-------- Dataset entries --------
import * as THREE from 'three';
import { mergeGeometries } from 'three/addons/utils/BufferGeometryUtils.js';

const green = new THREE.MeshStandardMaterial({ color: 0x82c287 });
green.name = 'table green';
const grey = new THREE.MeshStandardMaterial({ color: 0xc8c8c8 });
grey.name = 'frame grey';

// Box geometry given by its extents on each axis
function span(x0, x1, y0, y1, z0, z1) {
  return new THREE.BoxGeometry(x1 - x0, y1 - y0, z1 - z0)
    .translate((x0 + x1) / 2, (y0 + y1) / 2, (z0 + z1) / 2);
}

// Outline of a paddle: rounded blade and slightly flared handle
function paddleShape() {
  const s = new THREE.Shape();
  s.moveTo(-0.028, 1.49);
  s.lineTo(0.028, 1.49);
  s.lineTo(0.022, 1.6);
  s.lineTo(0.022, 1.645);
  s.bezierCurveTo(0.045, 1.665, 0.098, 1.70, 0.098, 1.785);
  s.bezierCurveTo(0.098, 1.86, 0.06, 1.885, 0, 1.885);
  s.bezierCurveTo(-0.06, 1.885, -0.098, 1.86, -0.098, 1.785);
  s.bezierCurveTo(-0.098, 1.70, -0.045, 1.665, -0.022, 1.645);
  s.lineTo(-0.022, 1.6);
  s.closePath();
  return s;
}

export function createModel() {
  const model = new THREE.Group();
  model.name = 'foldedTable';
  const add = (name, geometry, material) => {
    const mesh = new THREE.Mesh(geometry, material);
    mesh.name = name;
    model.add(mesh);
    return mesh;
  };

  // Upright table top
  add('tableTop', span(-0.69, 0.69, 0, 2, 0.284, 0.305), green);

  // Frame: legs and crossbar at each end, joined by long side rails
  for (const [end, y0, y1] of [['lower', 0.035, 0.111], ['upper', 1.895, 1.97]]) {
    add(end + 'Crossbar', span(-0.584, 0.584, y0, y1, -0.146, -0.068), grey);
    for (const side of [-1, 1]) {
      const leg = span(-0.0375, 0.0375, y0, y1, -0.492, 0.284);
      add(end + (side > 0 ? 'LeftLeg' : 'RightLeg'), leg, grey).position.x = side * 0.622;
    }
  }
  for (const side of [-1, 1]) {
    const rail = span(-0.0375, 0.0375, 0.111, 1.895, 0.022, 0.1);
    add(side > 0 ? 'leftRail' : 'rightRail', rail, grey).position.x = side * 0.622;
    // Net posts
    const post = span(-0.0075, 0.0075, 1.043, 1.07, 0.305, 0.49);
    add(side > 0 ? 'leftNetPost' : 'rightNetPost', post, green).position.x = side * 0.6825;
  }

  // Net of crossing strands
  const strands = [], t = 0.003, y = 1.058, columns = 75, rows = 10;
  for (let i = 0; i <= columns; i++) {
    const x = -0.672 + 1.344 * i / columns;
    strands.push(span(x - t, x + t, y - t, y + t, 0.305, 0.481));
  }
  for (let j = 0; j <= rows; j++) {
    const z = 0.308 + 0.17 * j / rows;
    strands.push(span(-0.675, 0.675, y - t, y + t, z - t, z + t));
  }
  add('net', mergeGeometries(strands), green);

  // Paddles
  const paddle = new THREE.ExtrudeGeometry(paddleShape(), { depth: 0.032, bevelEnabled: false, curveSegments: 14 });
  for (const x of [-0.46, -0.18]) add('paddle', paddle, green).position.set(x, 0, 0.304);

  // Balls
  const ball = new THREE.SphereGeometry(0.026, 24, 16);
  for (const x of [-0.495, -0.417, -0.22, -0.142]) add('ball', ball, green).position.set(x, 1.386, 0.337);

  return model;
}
--------
All the records, as written, must be given again.

> [Your response]
import * as THREE from 'three';
import { mergeGeometries } from 'three/addons/utils/BufferGeometryUtils.js';

const green = new THREE.MeshStandardMaterial({ color: 0x82c287 });
green.name = 'table green';
const grey = new THREE.MeshStandardMaterial({ color: 0xc8c8c8 });
grey.name = 'frame grey';

// Box geometry given by its extents on each axis
function span(x0, x1, y0, y1, z0, z1) {
  return new THREE.BoxGeometry(x1 - x0, y1 - y0, z1 - z0)
    .translate((x0 + x1) / 2, (y0 + y1) / 2, (z0 + z1) / 2);
}

// Outline of a paddle: rounded blade and slightly flared handle
function paddleShape() {
  const s = new THREE.Shape();
  s.moveTo(-0.028, 1.49);
  s.lineTo(0.028, 1.49);
  s.lineTo(0.022, 1.6);
  s.lineTo(0.022, 1.645);
  s.bezierCurveTo(0.045, 1.665, 0.098, 1.70, 0.098, 1.785);
  s.bezierCurveTo(0.098, 1.86, 0.06, 1.885, 0, 1.885);
  s.bezierCurveTo(-0.06, 1.885, -0.098, 1.86, -0.098, 1.785);
  s.bezierCurveTo(-0.098, 1.70, -0.045, 1.665, -0.022, 1.645);
  s.lineTo(-0.022, 1.6);
  s.closePath();
  return s;
}

export function createModel() {
  const model = new THREE.Group();
  model.name = 'foldedTable';
  const add = (name, geometry, material) => {
    const mesh = new THREE.Mesh(geometry, material);
    mesh.name = name;
    model.add(mesh);
    return mesh;
  };

  // Upright table top
  add('tableTop', span(-0.69, 0.69, 0, 2, 0.284, 0.305), green);

  // Frame: legs and crossbar at each end, joined by long side rails
  for (const [end, y0, y1] of [['lower', 0.035, 0.111], ['upper', 1.895, 1.97]]) {
    add(end + 'Crossbar', span(-0.584, 0.584, y0, y1, -0.146, -0.068), grey);
    for (const side of [-1, 1]) {
      const leg = span(-0.0375, 0.0375, y0, y1, -0.492, 0.284);
      add(end + (side > 0 ? 'LeftLeg' : 'RightLeg'), leg, grey).position.x = side * 0.622;
    }
  }
  for (const side of [-1, 1]) {
    const rail = span(-0.0375, 0.0375, 0.111, 1.895, 0.022, 0.1);
    add(side > 0 ? 'leftRail' : 'rightRail', rail, grey).position.x = side * 0.622;
    // Net posts
    const post = span(-0.0075, 0.0075, 1.043, 1.07, 0.305, 0.49);
    add(side > 0 ? 'leftNetPost' : 'rightNetPost', post, green).position.x = side * 0.6825;
  }

  // Net of crossing strands
  const strands = [], t = 0.003, y = 1.058, columns = 75, rows = 10;
  for (let i = 0; i <= columns; i++) {
    const x = -0.672 + 1.344 * i / columns;
    strands.push(span(x - t, x + t, y - t, y + t, 0.305, 0.481));
  }
  for (let j = 0; j <= rows; j++) {
    const z = 0.308 + 0.17 * j / rows;
    strands.push(span(-0.675, 0.675, y - t, y + t, z - t, z + t));
  }
  add('net', mergeGeometries(strands), green);

  // Paddles
  const paddle = new THREE.ExtrudeGeometry(paddleShape(), { depth: 0.032, bevelEnabled: false, curveSegments: 14 });
  for (const x of [-0.46, -0.18]) add('paddle', paddle, green).position.set(x, 0, 0.304);

  // Balls
  const ball = new THREE.SphereGeometry(0.026, 24, 16);
  for (const x of [-0.495, -0.417, -0.22, -0.142]) add('ball', ball, green).position.set(x, 1.386, 0.337);

  return model;
}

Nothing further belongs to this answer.